Dataset excerpts section start
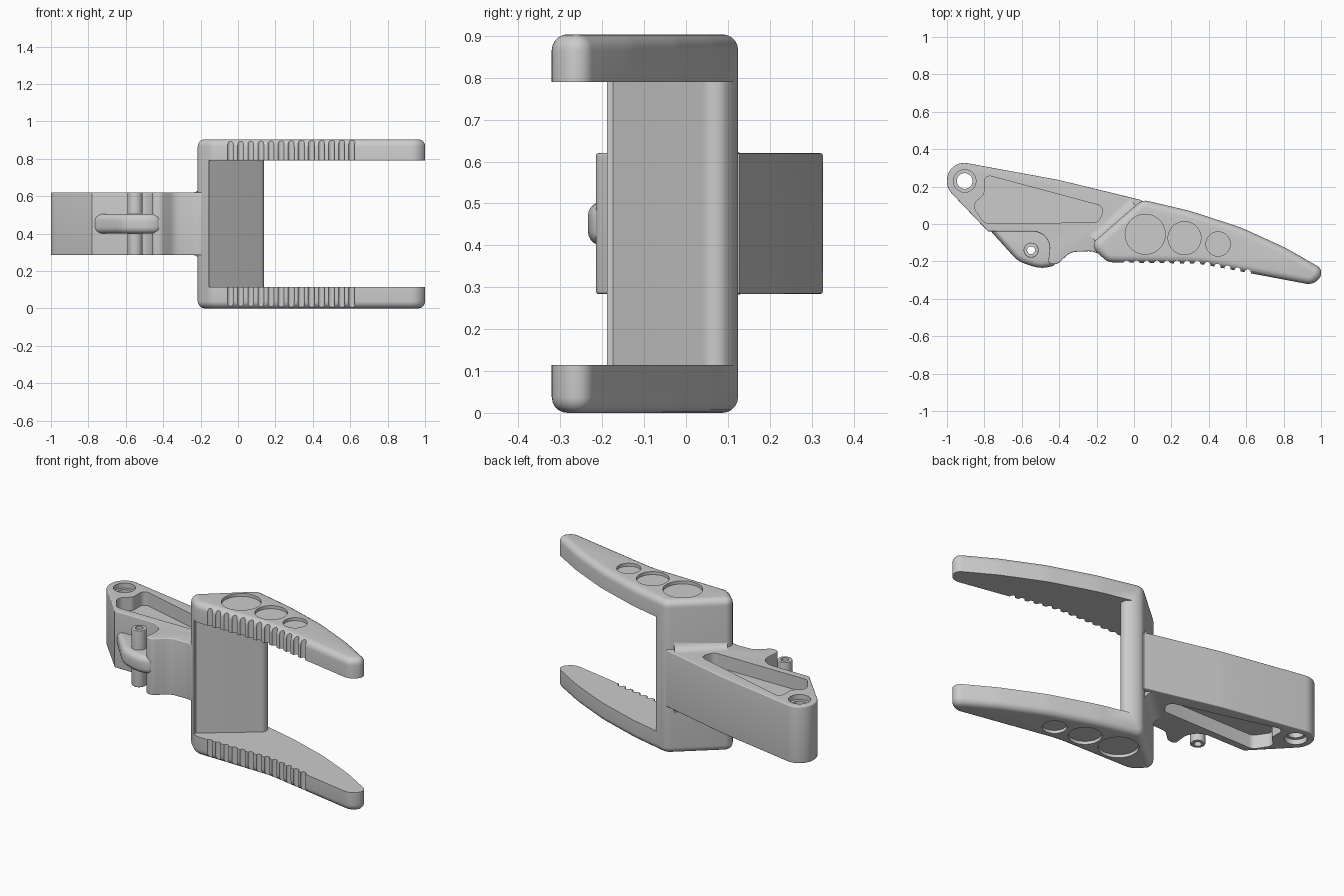
import bpy, bmesh, math
from mathutils import Vector, Matrix

cube = bpy.data.objects.get("Cube")
if cube:
    bpy.data.objects.remove(cube, do_unlink=True)

MID = 0.452             # mirror plane height
ARM_HALF = 0.168        # half thickness of the arm
GAP_HALF = 0.338        # half of the opening between the prongs


def rounded(corners):
    """Outline from (x, y, radius) corners, each replaced by an arc."""
    out = []
    for i, (x, y, r) in enumerate(corners):
        p = Vector((x, y))
        before = (p - Vector(corners[i - 1][:2])).normalized()
        after = (Vector(corners[(i + 1) % len(corners)][:2]) - p).normalized()
        turn = math.atan2(before.x * after.y - before.y * after.x, before.dot(after))
        if r == 0 or abs(turn) < 0.01:
            out.append(p)
            continue
        side = math.copysign(r, turn)
        start = p - before * r * math.tan(abs(turn) / 2)
        centre = start + Vector((-before.y, before.x)) * side
        steps = max(3, math.ceil(abs(turn) / 0.2))
        for k in range(steps + 1):
            a = turn * k / steps
            arm_vec = start - centre
            out.append(centre + Vector((arm_vec.x * math.cos(a) - arm_vec.y * math.sin(a),
                                        arm_vec.x * math.sin(a) + arm_vec.y * math.cos(a))))
    return out


def circle(x, y, r, n=40):
    return [Vector((x + r * math.cos(2 * math.pi * k / n),
                    y + r * math.sin(2 * math.pi * k / n))) for k in range(n)]


def prism(name, outline, z0, z1, bevel=0, matrix=None):
    """Extruded outline with optionally rounded rims."""
    bm = bmesh.new()
    base = bm.faces.new([bm.verts.new((p.x, p.y, z0)) for p in outline])
    top = bmesh.ops.extrude_face_region(bm, geom=[base], use_keep_orig=True)
    bmesh.ops.translate(bm, vec=(0, 0, z1 - z0),
                        verts=[v for v in top["geom"] if isinstance(v, bmesh.types.BMVert)])
    if bevel:
        rims = [e for e in bm.edges if abs(e.verts[0].co.z - e.verts[1].co.z) < 1e-6]
        bmesh.ops.bevel(bm, geom=rims, offset=bevel, segments=5, profile=0.5,
                        affect='EDGES', clamp_overlap=False)
    if matrix:
        bm.transform(matrix)
    bmesh.ops.recalc_face_normals(bm, faces=bm.faces)
    mesh = bpy.data.meshes.new(name)
    bm.to_mesh(mesh)
    bm.free()
    obj = bpy.data.objects.new(name, mesh)
    bpy.context.collection.objects.link(obj)
    return obj


def activate(obj):
    bpy.ops.object.select_all(action='DESELECT')
    obj.select_set(True)
    bpy.context.view_layer.objects.active = obj


def cut(obj, cutter):
    mod = obj.modifiers.new("cut", 'BOOLEAN')
    mod.operation, mod.solver, mod.object = 'DIFFERENCE', 'EXACT', cutter
    activate(obj)
    bpy.ops.object.modifier_apply(modifier=mod.name)
    bpy.data.objects.remove(cutter, do_unlink=True)


def cut_both_sides(obj, outline, half, depth):
    """Sink a pocket into the top and the bottom face."""
    for s in (-1, 1):
        a, b = sorted((MID + s * (half - depth), MID + s * (half + 0.1)))
        cut(obj, prism("cutter", outline, a, b))


def smooth(obj):
    activate(obj)
    bpy.ops.object.shade_smooth_by_angle(angle=math.radians(32))


# Yoke: full-height block, opened up into a diagonal bridge and two prongs
yoke = prism("yoke", rounded([
    (-0.238, -0.115, 0.045), (-0.14, -0.205, 0.08), (0.35, -0.212, 0.6),
    (0.96, -0.327, 0.07), (1.024, -0.25, 0.043), (0.81, -0.127, 0.5),
    (0.57, -0.018, 0.6), (0.3, 0.07, 0.8), (0.045, 0.13, 0.06)]),
    0, 2 * MID, bevel=0.038)
cut(yoke, prism("cutter", rounded([
    (-0.155, -0.174, 0), (-0.18, -0.5, 0), (1.2, -0.5, 0), (1.2, 0.4, 0),
    (0.1, 0.4, 0), (0.1, 0.125, 0), (0.135, 0.09, 0.03), (0.145, 0.055, 0.04)]),
    MID - GAP_HALF, MID + GAP_HALF))

# Grip grooves along the front edge of the prongs
for k in range(13):
    x = -0.04 + 0.054 * k
    y = -0.212 - max(0, x - 0.35) * 0.18
    cut(yoke, prism("cutter", circle(x, y, 0.017, 12), -0.1, 1))

# Round dishes in the outer faces of the prongs
for x, y, r in [(0.06, -0.055, 0.107), (0.27, -0.075, 0.088), (0.45, -0.107, 0.065)]:
    cut_both_sides(yoke, circle(x, y, r), MID, 0.018)
smooth(yoke)

# Arm with side pockets and a counterbored pivot hole
arm = prism("arm", rounded([
    (-1, 0.345, 0.092), (-1, 0.19, 0.092), (-0.78, -0.04, 0), (-0.44, -0.04, 0.09),
    (-0.46, -0.215, 0.02), (-0.41, -0.215, 0.04), (-0.34, -0.15, 0.08),
    (-0.23, -0.145, 0.08), (-0.15, -0.17, 0), (0.07, 0.04, 0), (0.04, 0.128, 0),
    (-0.4, 0.235, 1)]), MID - ARM_HALF, MID + ARM_HALF, bevel=0.006)
cut_both_sides(arm, rounded([
    (-0.8, 0.265, 0.03), (-0.155, 0.092, 0.035), (-0.19, 0.008, 0.04), (-0.8, 0.004, 0.04),
    (-0.865, 0.1, 0.04), (-0.8, 0.16, 0.03)]), ARM_HALF, 0.08)
cut_both_sides(arm, circle(-0.905, 0.23, 0.06), ARM_HALF, 0.03)
cut(arm, prism("cutter", circle(-0.905, 0.23, 0.042), 0, 1))
smooth(arm)

# Thin rounded flange below the arm
flange = prism("flange", rounded([
    (-0.8, 0.0, 0), (-0.62, -0.2, 0.15), (-0.5, -0.24, 0.15), (-0.42, -0.222, 0.05),
    (-0.385, -0.14, 0), (-0.5, 0.04, 0), (-0.75, 0.04, 0)]),
    MID - 0.053, MID + 0.053, bevel=0.035)
pin = prism("pin", circle(-0.55, -0.14, 0.04), MID - ARM_HALF, MID + ARM_HALF, bevel=0.004)
for part in (flange, pin):
    cut(part, prism("cutter", circle(-0.55, -0.14, 0.021), 0, 1))
    smooth(part)

# Concave fillets where the arm meets the bridge
start, end = Vector((-0.218, -0.108, 0)), Vector((0.035, 0.122, 0))
along = (end - start).normalized()
across = Vector((-along.y, along.x, 0))
R = 0.05
section = [Vector((-0.03, -0.03)), Vector((R, -0.03))]
section += [Vector((R - R * math.sin(a), R - R * math.cos(a)))
            for a in (math.pi / 2 * (8 - k) / 8 for k in range(9))][::-1]
section.append(Vector((-0.03, R)))
for name, s in (("upper_fillet", 1), ("lower_fillet", -1)):
    frame = Matrix((across, (0, 0, s), along)).transposed().to_4x4()
    frame.translation = start + Vector((0, 0, MID + s * ARM_HALF))
    smooth(prism(name, section, 0.02, (end - start).length - 0.035, matrix=frame))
Dataset excerpts section end
Only the lines from the one containing "MID + ARM_HALF, bevel=0.004)" through the end of the data above are wanted, both ends included; restate them word for word.

§ **Result for this task**
pin = prism("pin", circle(-0.55, -0.14, 0.04), MID - ARM_HALF, MID + ARM_HALF, bevel=0.004)
for part in (flange, pin):
    cut(part, prism("cutter", circle(-0.55, -0.14, 0.021), 0, 1))
    smooth(part)

# Concave fillets where the arm meets the bridge
start, end = Vector((-0.218, -0.108, 0)), Vector((0.035, 0.122, 0))
along = (end - start).normalized()
across = Vector((-along.y, along.x, 0))
R = 0.05
section = [Vector((-0.03, -0.03)), Vector((R, -0.03))]
section += [Vector((R - R * math.sin(a), R - R * math.cos(a)))
            for a in (math.pi / 2 * (8 - k) / 8 for k in range(9))][::-1]
section.append(Vector((-0.03, R)))
for name, s in (("upper_fillet", 1), ("lower_fillet", -1)):
    frame = Matrix((across, (0, 0, s), along)).transposed().to_4x4()
    frame.translation = start + Vector((0, 0, MID + s * ARM_HALF))
    smooth(prism(name, section, 0.02, (end - start).length - 0.035, matrix=frame))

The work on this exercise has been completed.